We’re heading off to attend the Society for Neuroscience’s Annual Meeting, which officially starts next Saturday in Washington, DC. Some 30,000 neuroscientists and others will converge in the Walter E. Washington Convention Center – a city’s worth of brain-lovers! Just before that, we’ll be taking in the annual meeting of the International Neuroethics Society (INS), held at the AAAS Building, just down the street. Stay tuned for posts and photos from both. Here’s some of what we’re looking forward to; many of the non-science sessions this year are on aspects of science communication and outreach.
NOTE: If you’re nearby, some of these events are free and open to the public—come by and say hi!
Thursday, Nov. 9
5:30 pm to 8 pm (Eastern time) “To Tell the Truth!,” a public forum where an international group of experts will discuss how we learn to lie, why some people lie a lot, and the limits on our abilities to detect lies—even when we are lying to ourselves. Come on by if you’re in the DC area: This event, part of the INS meeting at AAAS, is free, but please register.
Friday, Nov. 10
We’ll be at the whole day of INS events at AAAS, with topics including neuroscience and the law, ethically developing consumer neurotechnologies, and understanding our social behavior. Follow along via Twitter hashtag #INS17.
Saturday, Nov. 11
11 am to 1 pm: Siddhartha Mukherjee of Columbia University will give SfN’s annual “non-scientist” talk, part of a series called Dialogues Between Neuroscience and Society. The author of The Emperor of All Maladies: A Biography of Cancer and The Gene: An Intimate History, he plans to talk about his work and the importance of communicating the promise of scientific inquiry to everyone. This is a public talk; to check it out in person go to the Attendee Services counter in the East Salon of the convention center and get a free pass. In past years, SfN also has posted videos of these talks, so stay tuned for that. The talk will be in the Convention Center’s gargantuan Hall D.
2:30 pm to 4 pm: Brain Awareness Campaign Event: Check out posters and presentations on how to run great Brain Awareness Week (BAW) events and meet the winners of the Brain Awareness Video Contest, the Faculty for Undergraduate Neuroscience award, and the National Science Olympiad. Also hear from Jayatri Das, chief bioscientist at the Franklin Institute, on how museums can be channels for connecting scientists to new audiences through neuroscience outreach. Convention Center, Hall E.
Sunday, Nov. 12

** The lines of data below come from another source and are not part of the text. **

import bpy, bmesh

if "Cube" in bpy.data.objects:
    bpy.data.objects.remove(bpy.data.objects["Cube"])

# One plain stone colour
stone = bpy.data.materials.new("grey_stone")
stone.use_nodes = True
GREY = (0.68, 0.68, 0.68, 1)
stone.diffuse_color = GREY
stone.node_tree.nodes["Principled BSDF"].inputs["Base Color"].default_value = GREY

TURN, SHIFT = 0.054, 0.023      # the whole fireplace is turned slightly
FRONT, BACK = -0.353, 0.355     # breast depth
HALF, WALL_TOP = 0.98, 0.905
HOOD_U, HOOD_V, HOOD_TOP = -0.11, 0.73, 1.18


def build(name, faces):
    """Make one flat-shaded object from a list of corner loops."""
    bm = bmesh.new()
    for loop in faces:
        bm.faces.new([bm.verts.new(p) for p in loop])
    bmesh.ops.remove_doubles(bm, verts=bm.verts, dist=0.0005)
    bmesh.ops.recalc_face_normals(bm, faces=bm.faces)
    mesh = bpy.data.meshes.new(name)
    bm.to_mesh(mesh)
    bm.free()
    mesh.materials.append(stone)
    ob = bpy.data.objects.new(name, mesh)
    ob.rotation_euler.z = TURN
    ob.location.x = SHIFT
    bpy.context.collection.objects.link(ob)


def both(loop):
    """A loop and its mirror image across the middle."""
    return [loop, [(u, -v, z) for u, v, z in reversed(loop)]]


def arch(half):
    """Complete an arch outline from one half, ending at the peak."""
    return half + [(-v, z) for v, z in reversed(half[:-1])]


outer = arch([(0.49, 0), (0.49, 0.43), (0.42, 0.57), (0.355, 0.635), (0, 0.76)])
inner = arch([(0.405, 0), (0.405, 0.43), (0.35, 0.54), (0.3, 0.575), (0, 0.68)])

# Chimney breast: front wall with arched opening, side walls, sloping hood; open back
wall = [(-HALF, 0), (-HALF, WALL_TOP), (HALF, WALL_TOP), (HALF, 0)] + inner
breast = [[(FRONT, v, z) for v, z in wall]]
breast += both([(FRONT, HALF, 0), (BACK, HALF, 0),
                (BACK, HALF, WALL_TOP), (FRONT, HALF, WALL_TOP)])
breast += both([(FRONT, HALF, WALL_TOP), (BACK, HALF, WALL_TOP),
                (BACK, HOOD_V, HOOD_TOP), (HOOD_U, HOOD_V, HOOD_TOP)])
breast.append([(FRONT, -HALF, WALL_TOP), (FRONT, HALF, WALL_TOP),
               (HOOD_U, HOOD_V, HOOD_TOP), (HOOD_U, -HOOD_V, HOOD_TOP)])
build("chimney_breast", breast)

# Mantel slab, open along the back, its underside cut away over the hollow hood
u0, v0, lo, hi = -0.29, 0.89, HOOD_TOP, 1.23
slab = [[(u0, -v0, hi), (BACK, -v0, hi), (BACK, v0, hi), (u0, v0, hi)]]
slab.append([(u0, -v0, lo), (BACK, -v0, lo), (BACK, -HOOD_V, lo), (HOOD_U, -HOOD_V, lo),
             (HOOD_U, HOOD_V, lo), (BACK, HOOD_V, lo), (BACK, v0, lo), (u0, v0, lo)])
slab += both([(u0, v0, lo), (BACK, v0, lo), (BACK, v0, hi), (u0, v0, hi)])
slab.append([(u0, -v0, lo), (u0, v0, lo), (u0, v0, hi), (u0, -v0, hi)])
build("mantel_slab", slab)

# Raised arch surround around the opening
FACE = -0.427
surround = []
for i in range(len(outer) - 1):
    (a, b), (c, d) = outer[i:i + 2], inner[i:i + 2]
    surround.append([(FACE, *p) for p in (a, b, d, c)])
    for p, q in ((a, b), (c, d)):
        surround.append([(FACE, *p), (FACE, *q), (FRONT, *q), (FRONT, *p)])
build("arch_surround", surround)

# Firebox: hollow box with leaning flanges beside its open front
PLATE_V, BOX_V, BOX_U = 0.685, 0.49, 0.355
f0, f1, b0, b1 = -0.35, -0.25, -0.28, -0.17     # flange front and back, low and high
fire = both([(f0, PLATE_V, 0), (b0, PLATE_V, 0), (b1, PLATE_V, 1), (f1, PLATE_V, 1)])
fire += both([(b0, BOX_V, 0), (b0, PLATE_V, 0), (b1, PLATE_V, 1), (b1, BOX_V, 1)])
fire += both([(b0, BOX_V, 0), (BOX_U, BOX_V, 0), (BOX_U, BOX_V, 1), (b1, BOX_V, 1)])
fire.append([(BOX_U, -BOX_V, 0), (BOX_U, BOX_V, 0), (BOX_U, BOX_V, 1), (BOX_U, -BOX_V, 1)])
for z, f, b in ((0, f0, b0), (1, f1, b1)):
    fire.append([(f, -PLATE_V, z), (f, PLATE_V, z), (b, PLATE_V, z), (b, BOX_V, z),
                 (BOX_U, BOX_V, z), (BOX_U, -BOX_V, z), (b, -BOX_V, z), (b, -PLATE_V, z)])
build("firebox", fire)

1 pm to 3 pm: This year’s Social Issues Roundtable is “Engaging Neuroscientists in Dialogue with Religious Communities.” Panelists will explore how the underlying values and assumptions in scientific research intersect with those of various faiths. Convention Center, Room 201.
Monday, Nov. 13
10 am to 11:10 am: The Kopf Lecture on Neuroethics is on “The Fallacy of Fairness: Diversity in Academic Science” Jo Handelsman will remind us that scientists, too, carry unconscious biases about other people that affect how we consider them and their work, and describe methods and best practices to reduce the effects of bias in research design and execution. Convention Center, Hall D.
5:15 pm: Just ahead of the Presidential lecture, SfN will announce the winner of the 2017 Science Educator Outreach Award. (The Dana Foundation sponsors this award.) Convention Center, Hall D.
Tuesday, Nov. 15
2:30 pm to 4 pm: This year’s Public Advocacy Forum is “Advocating for Basic Science in a Disease-Focused World.” Panelists will offer tips on how to frame the argument that we should fund science projects all along the spectrum from basic research through public health. This is a public forum; to check it out in person go to the Attendee Services counter in the East Salon of the convention center and get a free pass. Convention Center, Room 201.
2:30 pm to 3:30 pm: I love the History of Neuroscience lecture every year, and this year sounds really special: Pasko Rakic on “Neuronal Migration and Brain Map Formation During Evolution, Development, and Disease.” He starts the abstract describing this talk with “I have attended 47 SfN meetings and have witnessed enormous advances made in methods, levels of analyses and understanding various conceptual and biomedical issues in the neurosciences.” No doubt! (Rakic is also a member of the Dana Alliance for Brain Initiatives.) Sadly, this overlaps with the advocacy forum, so meeting attendees will have a tough choice to make. Convention Center, Hall D.
5:15 pm to 6:30 pm: Steven Hyman will give a presidential special lecture called “What Does the Fiendish Genetic Complexity of Schizophrenia Portend for the Future of Neuroscience?” Many disorders besides schizophrenia appear to be linked to multiple genes; Hyman (also a DABI member) argues it’s time to “embrace polygenicity” in our approach to studying these disorders. Convention Center, Hall D.
Lots of folks last year were active on Twitter, and I expect the same this year; follow along via hashtags #SfN17 and #INS17. And don’t forget to follow us on Twitter, @dana_fdn, and on Facebook, danafoundation.
– Nicky Penttila